The wrath of Kagame
His firm line on prosecution has drawn the wrath of a sitting head of state, Rwanda’s President Paul Kagame, who accused Abrahams of plotting to destabilise the East African country.
When Abrahams described other high-profile cases he has prosecuted, the 39-year-old advocate displayed an evident sense of pride and confidence.
“I am a prosecutor and I will always be a prosecutor at heart,” he told National Prosecuting Authority (NPA) officials and journalists this week. He stood at the same podium in the NPA auditorium in Pretoria where his predecessor, Mxolisi Nxasana, had stood two years ago. Nxasana has since walked away with a R17-million golden handshake.
Back in 2013, when he was appointed, Nxasana’s resumé was read out by his deputy, Nomgcobo Jiba. She spoke glowingly of his background as a KwaZulu-Natal lawyer. But their relationship later deteriorated so rapidly that Nxasana asked President Jacob Zuma to suspend her, pending an investigation into her fitness to hold office.

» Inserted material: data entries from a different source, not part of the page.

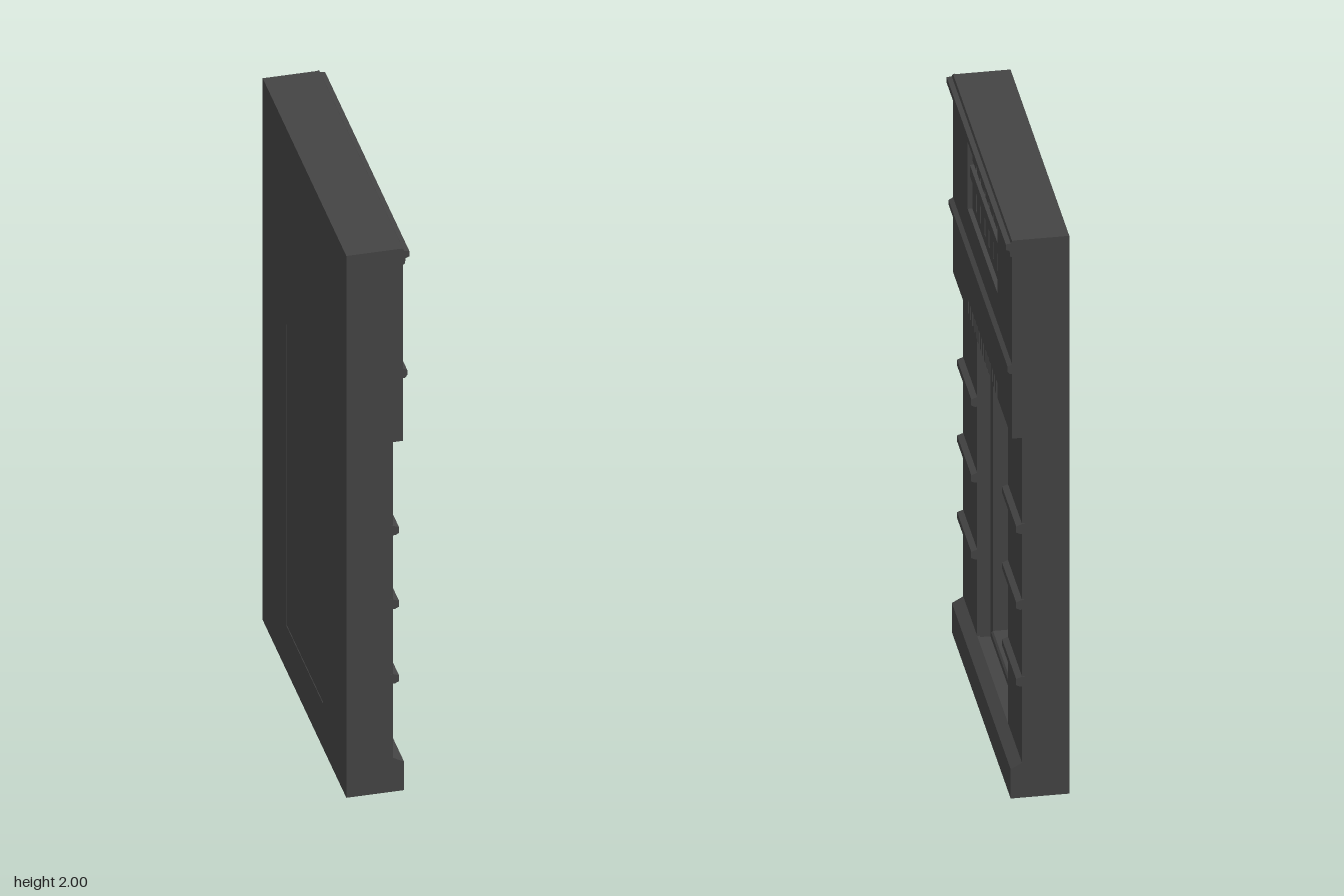
import * as THREE from 'three';

const material = new THREE.MeshStandardMaterial({ color: 0x444444 });
const HALF = 0.538; // half the wall width

export function createModel() {
  const model = new THREE.Group();

  const add = (name, geometry, parent = model) => {
    const mesh = new THREE.Mesh(geometry, material);
    mesh.name = name;
    parent.add(mesh);
    return mesh;
  };
  const group = (name) => {
    const g = new THREE.Group();
    g.name = name;
    model.add(g);
    return g;
  };
  const box = (name, x0, x1, y0, y1, z0, z1, parent) =>
    add(name, new THREE.BoxGeometry(x1 - x0, y1 - y0, z1 - z0), parent)
      .position.set((x0 + x1) / 2, (y0 + y1) / 2, (z0 + z1) / 2);
  const rect = (half, y0, y1) =>
    [[-half, y0], [half, y0], [half, y1], [-half, y1]].map(([a, b]) => new THREE.Vector2(a, b));

  // Upright slab with openings, from x0 (back) to x1 (face)
  const slab = (name, outline, holes, x0, x1, parent) => {
    const shape = new THREE.Shape(outline);
    holes.forEach((h) => shape.holes.push(new THREE.Path(h)));
    const g = new THREE.ExtrudeGeometry(shape, { depth: x1 - x0, bevelEnabled: false });
    g.rotateY(Math.PI / 2).translate(x0, 0, 0);
    return add(name, g, parent);
  };
  // Moulding with an [x, y] profile, running along z
  const moulding = (name, profile, z0, z1, parent) => {
    const shape = new THREE.Shape(profile.map(([x, y]) => new THREE.Vector2(x, y)));
    const g = new THREE.ExtrudeGeometry(shape, { depth: z1 - z0, bevelEnabled: false });
    return add(name, g.translate(0, 0, z0), parent);
  };

  // Wall in layers, giving a stepped window reveal
  slab('backWall', rect(HALF, 0, 2), [rect(0.235, 0.165, 1.28)], -0.102, 0.006);
  slab('pierLayer', rect(HALF, 0, 2), [rect(0.282, 0.12, 1.29)], 0.006, 0.048);

  // Upper wall: slotted lintel below, vent opening above
  const outline = [new THREE.Vector2(-HALF, 1.29)];
  const slots = 14, pitch = 0.56 / slots;
  for (let i = 0; i < slots; i++) {
    const a = -0.28 + i * pitch + 0.01, b = a + 0.02;
    [[a, 1.29], [a, 1.342], [b, 1.342], [b, 1.29]].forEach(([u, y]) => outline.push(new THREE.Vector2(u, y)));
  }
  outline.push(new THREE.Vector2(HALF, 1.29), new THREE.Vector2(HALF, 2), new THREE.Vector2(-HALF, 2));
  slab('upperWall', outline, [rect(0.272, 1.665, 1.933)], 0.048, 0.08);

  // Plinth with sloped top
  moulding('plinth', [[0.04, 0], [0.084, 0], [0.084, 0.105], [0.048, 0.125], [0.04, 0.125]], -HALF, HALF);

  // Cornice and string course
  moulding('cornice', [[0.075, 1.94], [0.086, 1.945], [0.088, 1.965], [0.1, 1.97], [0.1, 1.99], [0.084, 1.992],
    [0.08, 2], [0.075, 2]], -HALF - 0.003, HALF + 0.003);
  moulding('stringCourse', [[0.075, 1.523], [0.086, 1.523], [0.094, 1.532], [0.094, 1.55], [0.08, 1.558], [0.075, 1.558]],
    -HALF - 0.002, HALF + 0.002);

  // Bands across both piers
  const bands = group('pierBands');
  for (const y of [0.4, 0.675, 0.947]) {
    const profile = [[0.04, y], [0.055, y], [0.067, y + 0.006], [0.067, y + 0.028], [0.048, y + 0.035], [0.04, y + 0.035]];
    moulding('pierBand', profile, 0.282, HALF + 0.002, bands);
    moulding('pierBand', profile, -HALF - 0.002, -0.282, bands);
  }

  // Vent panel: rails and two rows of blocks
  const vent = group('ventPanel');
  box('lowerRail', 0.045, 0.065, 1.665, 1.695, -0.272, 0.272, vent);
  box('middleRail', 0.045, 0.073, 1.782, 1.822, -0.272, 0.272, vent);
  box('middleRailLip', 0.045, 0.066, 1.766, 1.782, -0.272, 0.272, vent);
  box('upperRail', 0.045, 0.07, 1.91, 1.933, -0.272, 0.272, vent);
  for (const y of [1.697, 1.842]) {
    for (let i = -3; i <= 3; i++) {
      box('ventBlock', 0.045, 0.066, y, y + 0.063, i * 0.077 - 0.03, i * 0.077 + 0.03, vent);
    }
  }

  // Window: glazing, outer frame, sashes and rails
  const win = group('window');
  box('glazing', -0.1, -0.09, 0.165, 1.28, -0.235, 0.235, win);
  slab('outerFrame', rect(0.235, 0.165, 1.28), [rect(0.222, 0.182, 1.268)], -0.1, -0.062, win);
  slab('upperSash', rect(0.222, 0.772, 1.268), [rect(0.209, 0.8, 1.256)], -0.095, -0.068, win);
  slab('lowerSash', rect(0.222, 0.182, 0.772), [rect(0.209, 0.194, 0.482), rect(0.209, 0.495, 0.762)], -0.095, -0.078, win);

  // Sill at the foot of the stepped reveal
  moulding('sill', [[-0.062, 0.165], [0.006, 0.165], [0.012, 0.16], [0.012, 0.15], [-0.062, 0.15]], -0.235, 0.235, win);

  model.position.z = 0.002;
  return model;
}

Now with the Nxasana dilemma seemingly put to bed, critics are cautious about being overly optimistic in celebrating the beginning of a new era at the prosecuting authority.
The director of public prosecutions in Grahamstown, Lungisile Mahlati, summed it up aptly: “I do hope that with the new national director of public prosecutions it would not be as short [a tenure] as Mxolisi Nxasana and the previous national directors of public prosecutions,” he said at the event to introduce Abrahams to the media.
The justice minister, Michael Masutha, admitted that he did not know Abrahams before his appointment, but approved of Zuma’s decision to appoint the career prosecutor.
There is little doubt that Abrahams is a polished, successful prosecutor. His firm posture and measured tone command respect despite his relative youth.
But the position of national director has little to do with presenting arguments and gaining convictions. It is about leadership and stabilising an organisation that has been paralysed by factional divisions and accused of political meddling. Abrahams concurred.
One cannot talk about the NPA without mentioning the controversial Jiba, who is on trial for fraud and perjury, and also faces an inquiry into whether she is fit to be an advocate. Jiba is purportedly close to Zuma and has been accused in the past of protecting the president at the expense of the law.
When Abrahams was appointed, opposition parties claimed he was in the so-called “Jiba camp”. Not true, he said in response to talk of factionalism in the organisation. “Under my watch and leadership there is just one camp, the NPA camp … guided by the Constitution, the rule of law and the integrity of the office we hold by ensuring an all-embracing and inclusive identity.”
When pushed for an explanation about his relationship with Jiba, Abrahams said it was one of a supervisor and a subordinate.
“Before my appointment as head of the PCLU (Priority Crimes Litigation Unit) I had, in my entire life, spoken to advocate Jiba for no more than two to five minutes. I can assure you of that. And she would confirm that.
“Because of the position I held – she was the deputy national director and acting NDPP at the time – of course, I was a special director and there had to be engagement and, of course, a relationship developed because she was my supervisor.”
Abrahams would not say anything about the case Jiba faces, except that he believed in the presumption of an accused person’s innocence until judgment was delivered.
While he may have proved himself as a career prosecutor, Abrahams will now have to prove himself as an independent leader. He said his job was not to protect anyone, and that included Zuma.
He would also have you believe that he is his “own man” – and these words will be used to assess his independence in the face of a range of politically motivated pressures.